Objective: This study investigated speech production outcomes and the factors influencing the outcomes in children who had 4 to 6 yr of experience with a multichannel cochlear implant. Production variables examined included speech intelligibility, accuracy of consonant and vowel production, percentage of plosives and fricatives produced, duration of sentences, percentage of time involved in communication breakdowns during a communication sample, and responses to a speech usage questionnaire.
Design: 181 children between the ages of 8 and 9 yr who received a multichannel cochlear implant before age 5 yr participated as subjects. Independent variables were the amount and type of educational intervention and intervening variables were distributed across child, family and implant characteristics.
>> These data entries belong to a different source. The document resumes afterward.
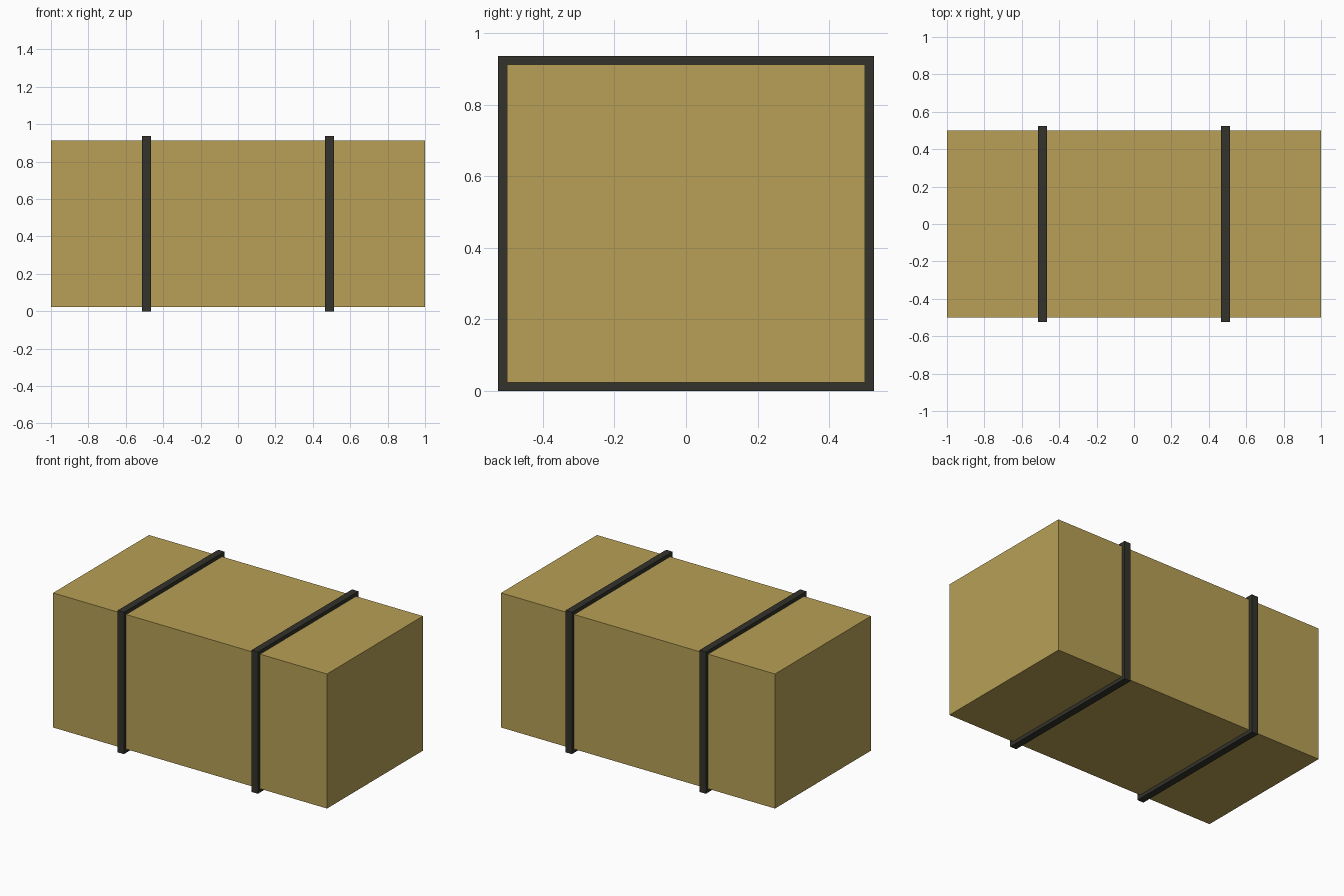
import bpy
import bmesh

cube = bpy.data.objects.get("Cube")
if cube:
    bpy.data.objects.remove(cube, do_unlink=True)

HALF_X, HALF_Y = 1.0, 0.5
BOTTOM, TOP = 0.024, 0.912
STRAP_X, STRAP_WIDTH, STRAP_THICK = 0.489, 0.046, 0.024


def make_material(name, color):
    mat = bpy.data.materials.new(name)
    mat.use_nodes = True
    mat.diffuse_color = color
    mat.node_tree.nodes["Principled BSDF"].inputs["Base Color"].default_value = color
    return mat


def make_object(name, bm, mat):
    bmesh.ops.recalc_face_normals(bm, faces=bm.faces)
    mesh = bpy.data.meshes.new(name)
    bm.to_mesh(mesh)
    bm.free()
    mesh.materials.append(mat)
    obj = bpy.data.objects.new(name, mesh)
    bpy.context.collection.objects.link(obj)
    return obj


tan = make_material("tan cardboard", (0.48, 0.352, 0.093, 1))
black = make_material("dark strap", (0.033, 0.032, 0.024, 1))

# Crate body
bm = bmesh.new()
bmesh.ops.create_cube(bm, size=1)
bmesh.ops.scale(bm, vec=(2 * HALF_X, 2 * HALF_Y, TOP - BOTTOM), verts=bm.verts)
bmesh.ops.translate(bm, vec=(0, 0, (TOP + BOTTOM) / 2), verts=bm.verts)
make_object("crate_body", bm, tan)


def make_strap(name, x):
    """Closed rectangular band wrapped around the body."""
    bm = bmesh.new()

    def loop(px, grow):
        y, low, high = HALF_Y + grow, BOTTOM - grow, TOP + grow
        corners = ((-y, low), (y, low), (y, high), (-y, high))
        return [bm.verts.new((px, cy, cz)) for cy, cz in corners]

    left, right = x - STRAP_WIDTH / 2, x + STRAP_WIDTH / 2
    loops = [loop(left, 0), loop(left, STRAP_THICK),
             loop(right, STRAP_THICK), loop(right, 0)]
    for i, a in enumerate(loops):
        b = loops[(i + 1) % len(loops)]
        for j in range(4):
            k = (j + 1) % 4
            bm.faces.new((a[j], a[k], b[k], b[j]))
    return make_object(name, bm, black)


# Straps
make_strap("left_strap", STRAP_X)
make_strap("right_strap", -STRAP_X)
Multiple regression analyses provided a measure of the amount of variance associated with speech production skills accounted for by the intervening and independent variables.
Results: Performance for the key words in the speech intelligibility measured averaged 63.5% for the group of children. Accuracy of phoneme production was higher for consonants (68.0%) than for vowels (61.6%) for the group. More plosives were present for acoustic analyses (91.6%) than were fricatives (78.4%). Duration for the speech intelligibility sentences averaged 2572.3 msec. Communication breakdowns occurred on average 14.5% of the time involved in a language sample. Significant predictors of high levels of oral communication skills included higher nonverbal intelligence, gender, longer use of SPEAK processing strategy, a fully active electrode array, greater dynamic range, and greater growth of loudness. The primary rehabilitative factors contributing to high levels of oral communication were an emphasis on oral-aural communication and classrooms that emphasized dependence on speech and listening.
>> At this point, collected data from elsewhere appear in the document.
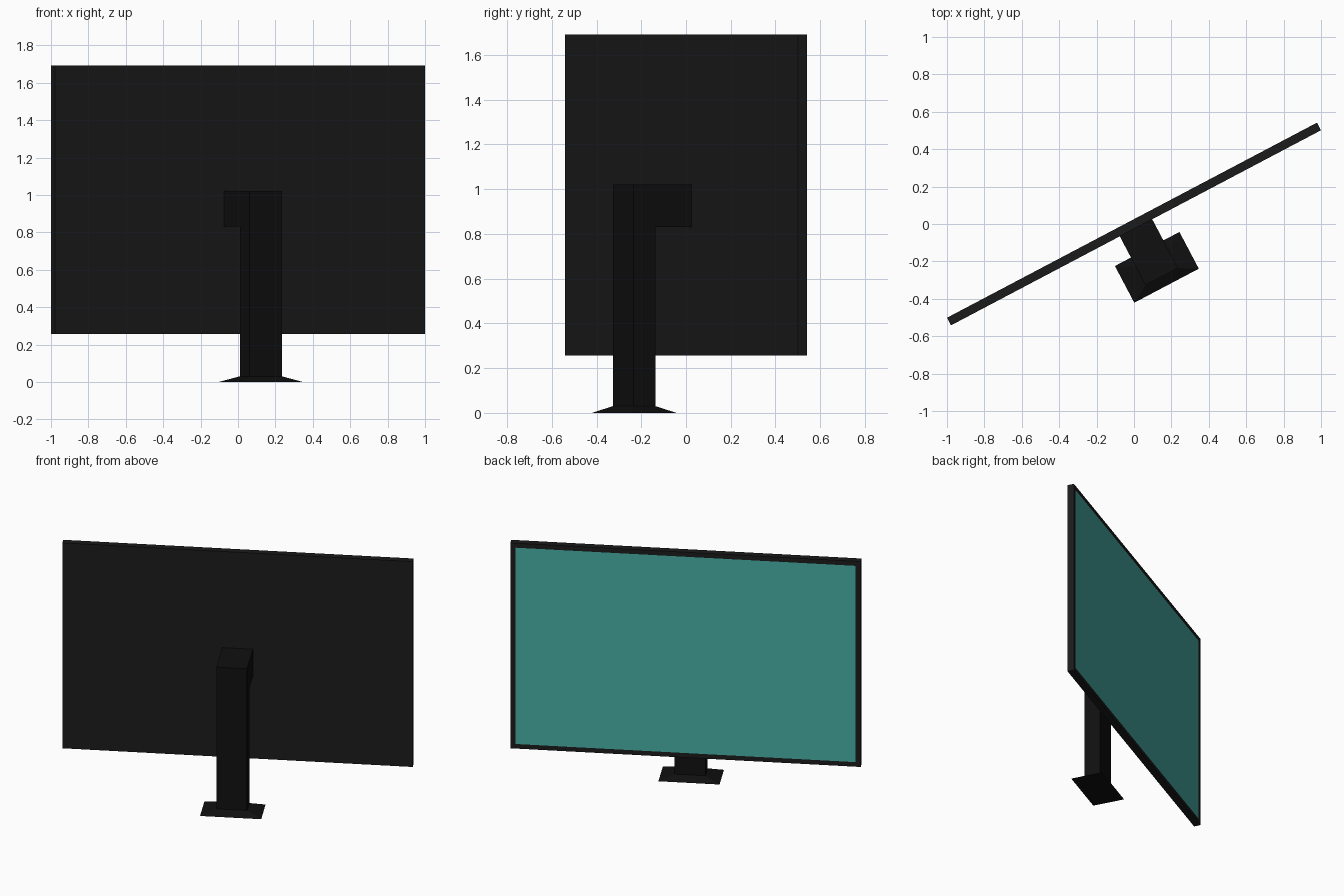
import bpy, bmesh, math

if "Cube" in bpy.data.objects:
    bpy.data.objects.remove(bpy.data.objects["Cube"])

ANGLE = math.radians(27.8)   # whole monitor is swivelled about z
HALF_W, THICK = 1.118, 0.046
Z0, Z1 = 0.257, 1.692


def material(name, rgb):
    m = bpy.data.materials.new(name)
    m.diffuse_color = (*rgb, 1)
    m.use_nodes = True
    m.node_tree.nodes["Principled BSDF"].inputs["Base Color"].default_value = m.diffuse_color
    return m


def finish(bm, name, mats):
    bmesh.ops.recalc_face_normals(bm, faces=bm.faces)
    mesh = bpy.data.meshes.new(name)
    bm.to_mesh(mesh)
    bm.free()
    for m in mats:
        mesh.materials.append(m)
    ob = bpy.data.objects.new(name, mesh)
    ob.rotation_euler.z = ANGLE
    bpy.context.collection.objects.link(ob)
    return ob


def rect(bm, w, d, y, z):
    return [bm.verts.new((sx * w / 2, y + sy * d / 2, z))
            for sx, sy in ((-1, -1), (1, -1), (1, 1), (-1, 1))]


casing = material("casing_black", (0.011, 0.011, 0.011))
stand_black = material("stand_black", (0.005, 0.005, 0.005))
teal = material("screen_teal", (0.065, 0.42, 0.37))

# Display panel: box with an inset screen face at the back
bm = bmesh.new()
bmesh.ops.create_cube(bm, size=1)
for v in bm.verts:
    v.co.x *= 2 * HALF_W
    v.co.y *= THICK
    v.co.z = (Z0 + Z1) / 2 + v.co.z * (Z1 - Z0)
screen = max(bm.faces, key=lambda f: f.calc_center_median().y)
bmesh.ops.inset_region(bm, faces=[screen], thickness=0.045)
screen.material_index = 1
finish(bm, "display_panel", [casing, teal])

# Stand: flared foot, square neck, and an arm extruded to the panel
bm = bmesh.new()
y = -0.262
rings = [rect(bm, 0.39, 0.222, y, 0), rect(bm, 0.196, 0.112, y, 0.03),
         rect(bm, 0.196, 0.112, y, 0.83), rect(bm, 0.196, 0.112, y, 1.02)]
bm.faces.new(rings[0])
bm.faces.new(rings[-1])
for a, b in zip(rings, rings[1:]):
    for i in range(4):
        j = (i + 1) % 4
        face = bm.faces.new((a[i], a[j], b[j], b[i]))
        if b is rings[-1] and i == 2:
            mount = face
arm = bmesh.ops.extrude_discrete_faces(bm, faces=[mount])["faces"]
for v in arm[0].verts:
    v.co.y = -THICK / 2
finish(bm, "stand", [stand_black])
Conclusions: Speech production performance in children with cochlear implants is influenced by nonverbal intelligence, gender, implant characteristics including the length of time using the newest speech processing strategies, and educational programs emphasizing oral-aural communication. Factors previously thought to be major contributors to speech production performance, such as age of onset of deafness and age of implantation, did not appear to play significant roles in predicting levels of speech production performance.